(Stored data entries)
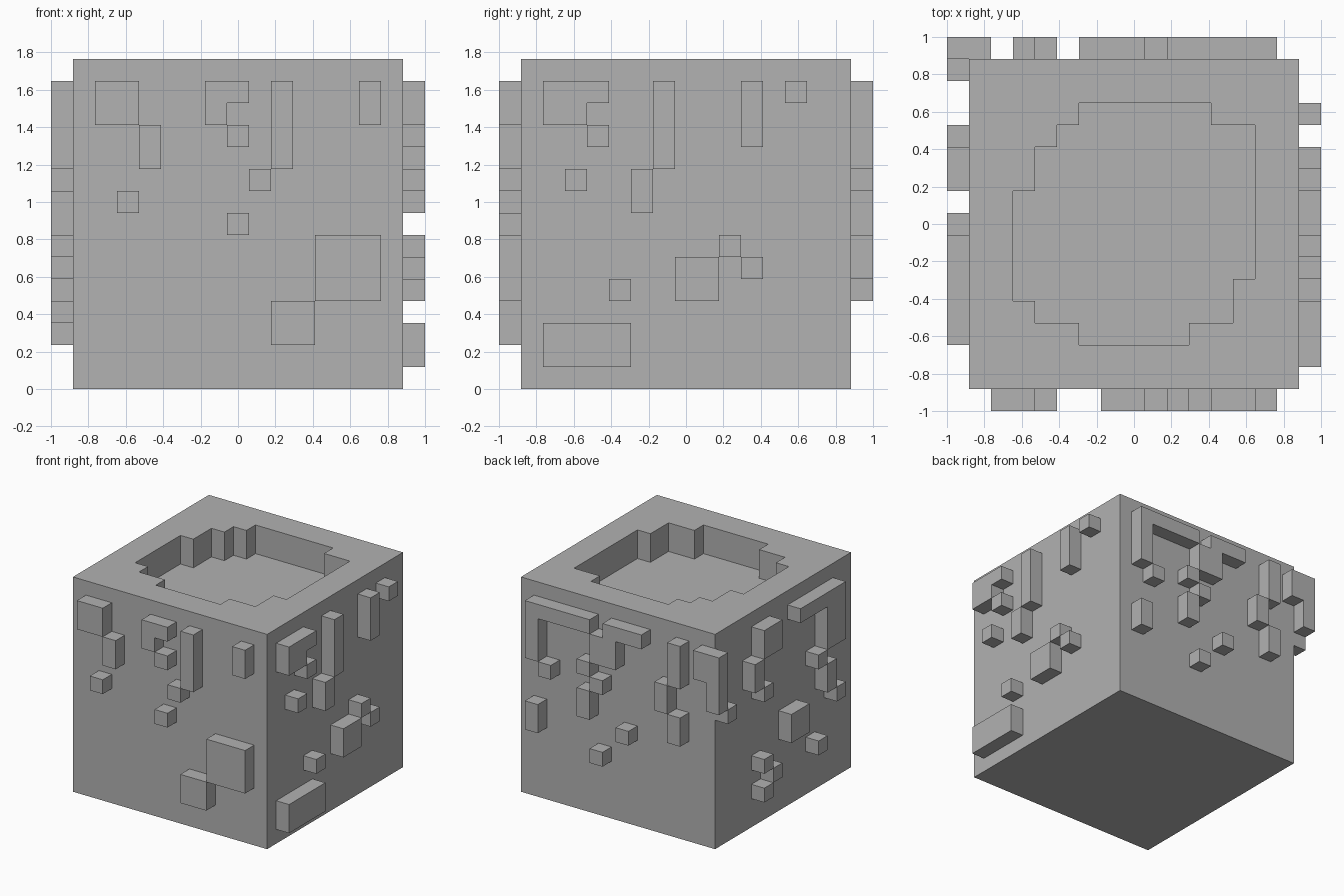
import bpy
import bmesh
from math import pi
from mathutils import Matrix, Vector

UNIT = 2 / 17          # one cell of the block grid
CELLS = 15             # cells along each edge of the body
HALF = CELLS / 2

default = bpy.data.objects.get("Cube")
if default:
    bpy.data.objects.remove(default, do_unlink=True)

# Single flat colour
stone = bpy.data.materials.new("stone_grey")
colour = (0.445, 0.445, 0.445, 1)
stone.use_nodes = True
stone.diffuse_color = colour
stone.node_tree.nodes["Principled BSDF"].inputs["Base Color"].default_value = colour


def make_object(name, bm, turn=0):
    """Turn a cell-sized bmesh into a scaled object, rotated about z."""
    bm.transform(Matrix.Rotation(turn, 4, "Z"))
    bm.transform(Matrix.Scale(UNIT, 4))
    mesh = bpy.data.meshes.new(name)
    bm.to_mesh(mesh)
    bm.free()
    mesh.materials.append(stone)
    obj = bpy.data.objects.new(name, mesh)
    bpy.context.collection.objects.link(obj)
    return obj


def extrude(bm, faces, offset):
    """Extrude faces into closed solids, keeping the base turned outward."""
    base = list(faces)
    out = bmesh.ops.extrude_face_region(bm, geom=base, use_keep_orig=True)
    verts = [g for g in out["geom"] if isinstance(g, bmesh.types.BMVert)]
    bmesh.ops.translate(bm, verts=verts, vec=offset)
    bmesh.ops.reverse_faces(bm, faces=base)


def relief(name, rects, turn):
    """Raised cells on one side; each rect is column from, to, height from, to."""
    bm = bmesh.new()
    corners = {}

    def corner(c, z):
        if (c, z) not in corners:
            corners[c, z] = bm.verts.new((c - HALF, -HALF, z))
        return corners[c, z]

    cells = {(c, z) for a, b, low, high in rects
             for c in range(a, b) for z in range(low, high)}
    for c, z in sorted(cells):
        bm.faces.new([corner(c, z), corner(c + 1, z),
                      corner(c + 1, z + 1), corner(c, z + 1)])
    extrude(bm, bm.faces, Vector((0, -1, 0)))
    bm.normal_update()
    bmesh.ops.dissolve_limit(bm, angle_limit=0.01, verts=bm.verts, edges=bm.edges)
    return make_object(name, bm, turn)


# Body block
bm = bmesh.new()
bmesh.ops.create_cube(bm, size=CELLS, matrix=Matrix.Translation((0, 0, HALF)))
body = make_object("body_block", bm)

# Stepped hollow cut into the top, two cells deep
outline = [(5, 13), (5, 12), (4, 12), (4, 11), (3, 11), (3, 9), (2, 9), (2, 4),
           (3, 4), (3, 3), (5, 3), (5, 2), (10, 2), (10, 3), (12, 3), (12, 5),
           (13, 5), (13, 12), (11, 12), (11, 13)]
bm = bmesh.new()
bm.faces.new([bm.verts.new((x - HALF, y - HALF, CELLS - 2)) for x, y in outline])
extrude(bm, bm.faces, Vector((0, 0, 4)))
bmesh.ops.recalc_face_normals(bm, faces=bm.faces)
cutter = make_object("hollow_cutter", bm)
cutter.hide_render = True

cut = body.modifiers.new("hollow", "BOOLEAN")
cut.operation = "DIFFERENCE"
cut.solver = "EXACT"
cut.object = cutter
bpy.context.view_layer.objects.active = body
bpy.ops.object.modifier_apply(modifier=cut.name)
bpy.data.objects.remove(cutter, do_unlink=True)

# Raised blocks on the four sides, columns counted from the viewer's left
front = [(1, 3, 12, 14), (3, 4, 10, 12), (2, 3, 8, 9), (6, 8, 13, 14),
         (6, 7, 12, 13), (7, 8, 11, 12), (9, 10, 10, 14), (8, 9, 9, 10),
         (7, 8, 7, 8), (11, 14, 4, 7), (9, 11, 2, 4), (13, 14, 12, 14)]

left = [(1, 4, 13, 14), (1, 3, 12, 13), (3, 4, 11, 12), (2, 3, 9, 10),
        (6, 7, 10, 14), (5, 6, 8, 10), (10, 11, 11, 14), (12, 13, 13, 14),
        (9, 10, 6, 7), (10, 11, 5, 6), (7, 9, 4, 6), (4, 5, 4, 5), (1, 5, 1, 3)]

# The last back column wraps past the corner
back = [(1, 6, 13, 14), (1, 2, 10, 13), (2, 3, 9, 10), (7, 10, 13, 14),
        (6, 8, 11, 13), (5, 6, 10, 11), (6, 7, 9, 10), (5, 6, 7, 9),
        (1, 2, 5, 7), (6, 7, 4, 5), (8, 9, 6, 7), (12, 13, 11, 14),
        (11, 12, 9, 11), (12, 13, 7, 9), (14, 15, 12, 14), (15, 16, 10, 14)]

right = [(0, 1, 9, 10), (4, 6, 12, 14), (3, 4, 10, 12), (4, 5, 9, 10),
         (7, 9, 5, 7), (8, 13, 13, 14), (11, 13, 10, 13), (10, 11, 9, 10),
         (11, 12, 7, 9), (12, 13, 6, 7), (4, 5, 4, 5), (5, 6, 3, 4),
         (4, 5, 2, 3), (10, 11, 3, 4)]

sides = {"front": front, "left": left, "back": back, "right": right}
for step, (side, rects) in enumerate(sides.items()):
    relief(side + "_raised_blocks", rects, step * pi / 2)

• _Task item_:
State how many lines of the entries include the string "faces", with nothing besides the number.

• _Solution to this task_:
9